In Hutchins v. Taylor-Buick Co., 198 N.C. 777 (778), we find: "The appeal presents the single question as to whether the facts of the instant case bring it within the principle announced in Beck v. Wilkins, 179 N.C. 231, 102 S.E. 313, or the rule applied in Morgan v. Bank, 190 N.C. 209, 129 S.E. 585.Summary of this case from Oil Co. v. Iron Works
(Filed 6 June, 1930.)
Bailment A a — Proof that property was left with bailee in good condition and its destruction by fire establishes prima facie case for jury.
The leaving of an automobile for storage at a garage for hire establishes the relation of bailor and bailee, and where there is evidence that the car was received in good condition and was destroyed by fire, a prima facie showing of negligence is made out which is sufficient to go to the jury although the bailee offers evidence in rebuttal tending to show that the fire resulted from a faulty wiring in the car itself.
APPEAL by plaintiff from MacRae, Special Judge, at January Term, 1930, of YANCEY.
Watson Fouts for plaintiff.
Pou Pou and Winborne Proctor for defendant.
Civil action to recover damages for an alleged negligent injury to plaintiff's automobile caused by fire while stored in the defendant's garage.
The record discloses that the plaintiff, while attending the Legislature of 1929, stored his automobile, intermittently or for a short time, at the defendant's garage in the city of Raleigh, and paid the regular charges therefor. On the night of 22 January, or 1 February, about the hour of 11 p.m., the plaintiff returned his car to the defendant's garage after having the same out during the late afternoon and the early part of the night, and turned it over to the defendant's agent as he had customarily done on other occasions. The car was in good operating condition at that time. One hour and thirty-five minutes later, the attendant at the defendant's garage called the plaintiff over the telephone and notified him that his automobile had been burned.
Plaintiff hurried to the garage and found his car in the center of the second floor, still smoking, and was informed that the fire department had just left. The car was practically destroyed by fire. Other cars were in the garage, but they were not injured.
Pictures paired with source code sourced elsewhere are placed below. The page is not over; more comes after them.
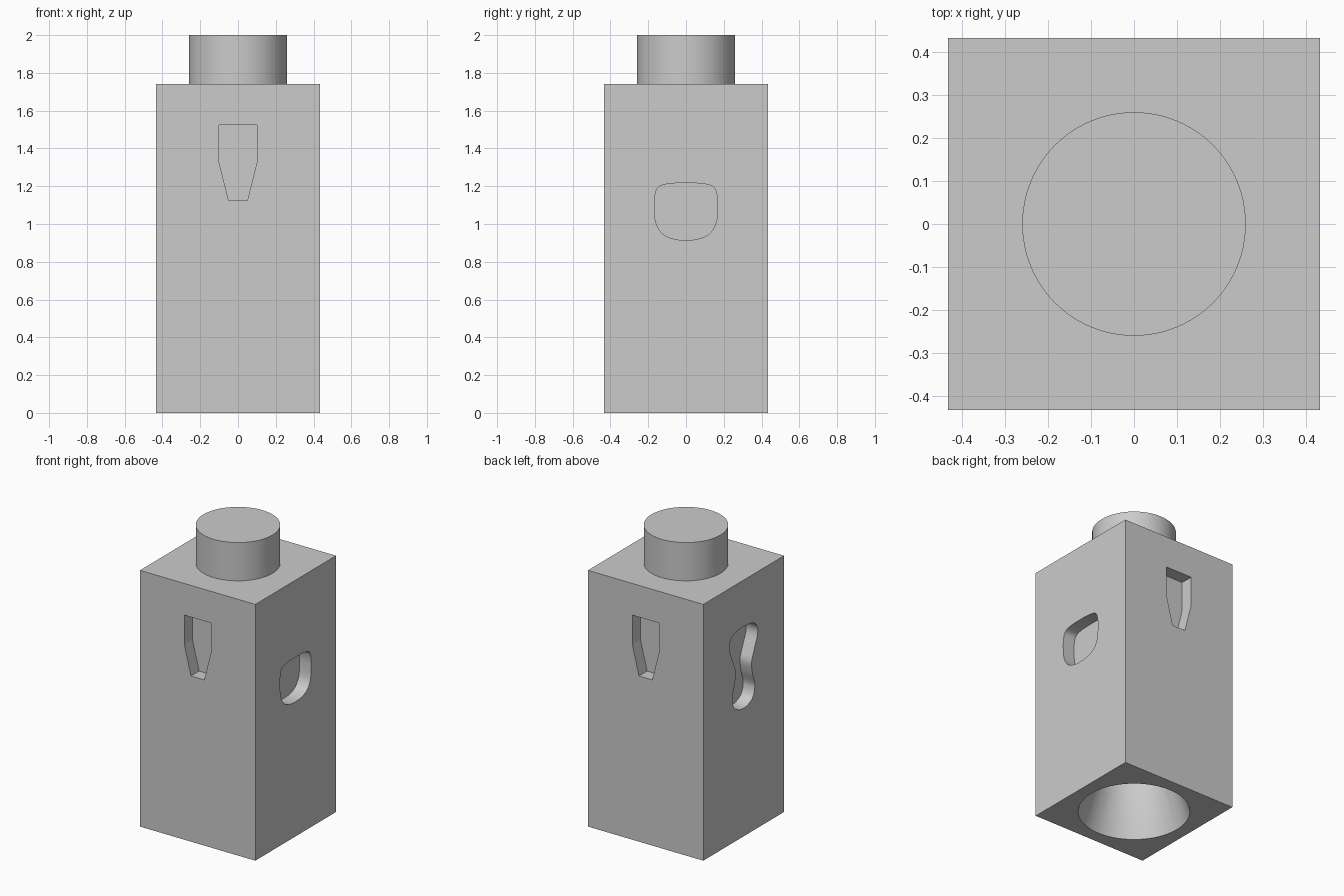
import bpy, bmesh, math
from mathutils import Matrix, Vector

cube = bpy.data.objects.get("Cube")
if cube:
    bpy.data.objects.remove(cube, do_unlink=True)

HALF = 0.433      # half the block width
TOP = 1.74        # height of the block
PEG_R = 0.26
RECESS = 0.087    # depth of the side recesses

grey = bpy.data.materials.new("plain grey")
grey.use_nodes = True
grey.diffuse_color = (0.6, 0.6, 0.6, 1)
grey.node_tree.nodes["Principled BSDF"].inputs["Base Color"].default_value = (0.6, 0.6, 0.6, 1)


def make_object(name, bm):
    bmesh.ops.recalc_face_normals(bm, faces=bm.faces)
    mesh = bpy.data.meshes.new(name)
    bm.to_mesh(mesh)
    bm.free()
    mesh.materials.append(grey)
    obj = bpy.data.objects.new(name, mesh)
    bpy.context.collection.objects.link(obj)
    return obj


def mirrored(half):
    """Closed outline from its right half, listed top to bottom."""
    left = [(-u, z) for u, z in reversed(half) if u > 0]
    return [Vector(p) for p in half + left]


def rounded(points, steps=6):
    """Smooth closed curve through the points."""
    n, out = len(points), []
    for i in range(n):
        a, b, c, d = (points[(i + k) % n] for k in (-1, 0, 1, 2))
        for s in range(steps):
            t = s / steps
            out.append(b + (c - a) * t / 2 + (a * 2 - b * 5 + c * 4 - d) * t * t / 2
                       + (b * 3 - a - c * 3 + d) * t ** 3 / 2)
    return out


def recess_cutter(name, outline, turn):
    """Prism that cuts the front face, turned around to the wanted side."""
    bm = bmesh.new()
    face = bm.faces.new([bm.verts.new((p.x, -HALF - 0.1, p.y)) for p in outline])
    new = bmesh.ops.extrude_face_region(bm, geom=[face])["geom"]
    bmesh.ops.translate(bm, vec=(0, RECESS + 0.1, 0),
                        verts=[v for v in new if isinstance(v, bmesh.types.BMVert)])
    bm.transform(Matrix.Rotation(math.radians(turn), 4, "Z"))
    return make_object(name, bm)


def turned(name, profile, sides=96):
    """Closed solid of revolution from (radius, height) points."""
    bm = bmesh.new()
    rings = [[bm.verts.new((r * math.cos(math.tau * i / sides),
                            r * math.sin(math.tau * i / sides), z))
              for i in range(sides)] for r, z in profile]
    for low, high in zip(rings, rings[1:]):
        for i in range(sides):
            j = (i + 1) % sides
            bm.faces.new((low[i], low[j], high[j], high[i]))
    bm.faces.new(rings[0])
    bm.faces.new(rings[-1])
    return make_object(name, bm)


# Block
bm = bmesh.new()
bmesh.ops.create_cube(bm, size=1)
bmesh.ops.scale(bm, vec=(2 * HALF, 2 * HALF, TOP), verts=bm.verts)
bmesh.ops.translate(bm, vec=(0, 0, TOP / 2), verts=bm.verts)
block = make_object("block", bm)

# Recess outlines
taper = mirrored([(0.1, 1.525), (0.1, 1.325), (0.05, 1.125)])
pocket = rounded(mirrored([(0, 1.217), (0.09, 1.213), (0.145, 1.196), (0.164, 1.15),
                           (0.167, 1.08), (0.157, 1.0), (0.12, 0.945),
                           (0.06, 0.92), (0, 0.915)]))
waisted = rounded(mirrored([(0, 1.425), (0.09, 1.415), (0.14, 1.38), (0.15, 1.32),
                            (0.115, 1.23), (0.085, 1.15), (0.095, 1.07),
                            (0.12, 0.98), (0.1, 0.91), (0.05, 0.878), (0, 0.87)]))

# Recesses on all four sides and the flared socket underneath
cutters = [
    recess_cutter("front_cutter", taper, 0),
    recess_cutter("back_cutter", taper, 180),
    recess_cutter("left_cutter", pocket, 90),
    recess_cutter("right_cutter", waisted, -90),
    turned("socket_cutter", [(0.382, -0.1), (0.347, 0), (PEG_R, 0.25), (PEG_R, 0.52)]),
]
bpy.context.view_layer.objects.active = block
for cutter in cutters:
    mod = block.modifiers.new(cutter.name, "BOOLEAN")
    mod.operation = "DIFFERENCE"
    mod.solver = "EXACT"
    mod.object = cutter
    bpy.ops.object.modifier_apply(modifier=mod.name)
    bpy.data.objects.remove(cutter, do_unlink=True)

# Round peg on top
peg = turned("peg", [(PEG_R, TOP), (PEG_R, 2)])

# Smooth curved walls, sharp rims
bpy.ops.object.select_all(action="DESELECT")
for obj in (block, peg):
    obj.select_set(True)
bpy.context.view_layer.objects.active = block
bpy.ops.object.shade_smooth_by_angle(angle=math.radians(25))
# Keep the tapered recesses crisp
for poly in block.data.polygons:
    if max(abs(c) for c in poly.normal) > 0.999:
        poly.use_smooth = False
The man in charge of the garage told the plaintiff that he detected the odor of burning rubber and searched everywhere, upstairs, down stairs, and all around, and was unable to locate the fire until he finally discovered it under the hood of plaintiff's car, which he pushed from where it was stored, between two other cars, to the center of the garage floor and called the fire department to put out the fire, as it was too big at that time for him to manage alone with the extinguishers and sand buckets at hand. The plaintiff's car was the only one burned in the defendant's garage that night.
Defendant contends that, under all the evidence, the fire must have come from a short-circuit in the wiring system of plaintiff's car, and that the prima facie case was rebutted. Plaintiff replies by saying that the question was one for the jury.
From a judgment of nonsuit the plaintiff appeals, assigning error.
after stating the case: The appeal presents the single question as to whether the facts of the instant case bring it within the principle announced in Beck v. Wilkins, 179 N.C. 231, 102 S.E. 313, or the rule applied in Morgan v. Bank, 190 N.C. 209, 129 S.E. 585. We think the case is controlled by the decisions in Beck v. Wilkins, supra, and Hanes v. Shapiro, 168 N.C. 24, 84 S.E. 33.
The relation of plaintiff and defendant was that of bailor and bailee. Ordinarily the liability of a bailee for the safe return of the thing bailed is made to depend upon the presence or absence of negligence. In proving this, the bailor has the laboring oar, but it has been held in a number of cases that a prima facie showing of negligence is made out when it is established that the bailee received the property in good condition and failed to return it, or returned it in a damaged condition. Trustees v. Banking Co., 182 N.C. 298, at page 305, 109 S.E. 6.
In the absence of some fatal admission or confession, as against a demurrer to the evidence, or motion to nonsuit, a prima facie showing carries the case to the jury. Jeffrey v. Mfg. Co., 197 N.C. 724, 150 S.E. 503; Speas v. Bank, 188 N.C. 524, 125 S.E. 398.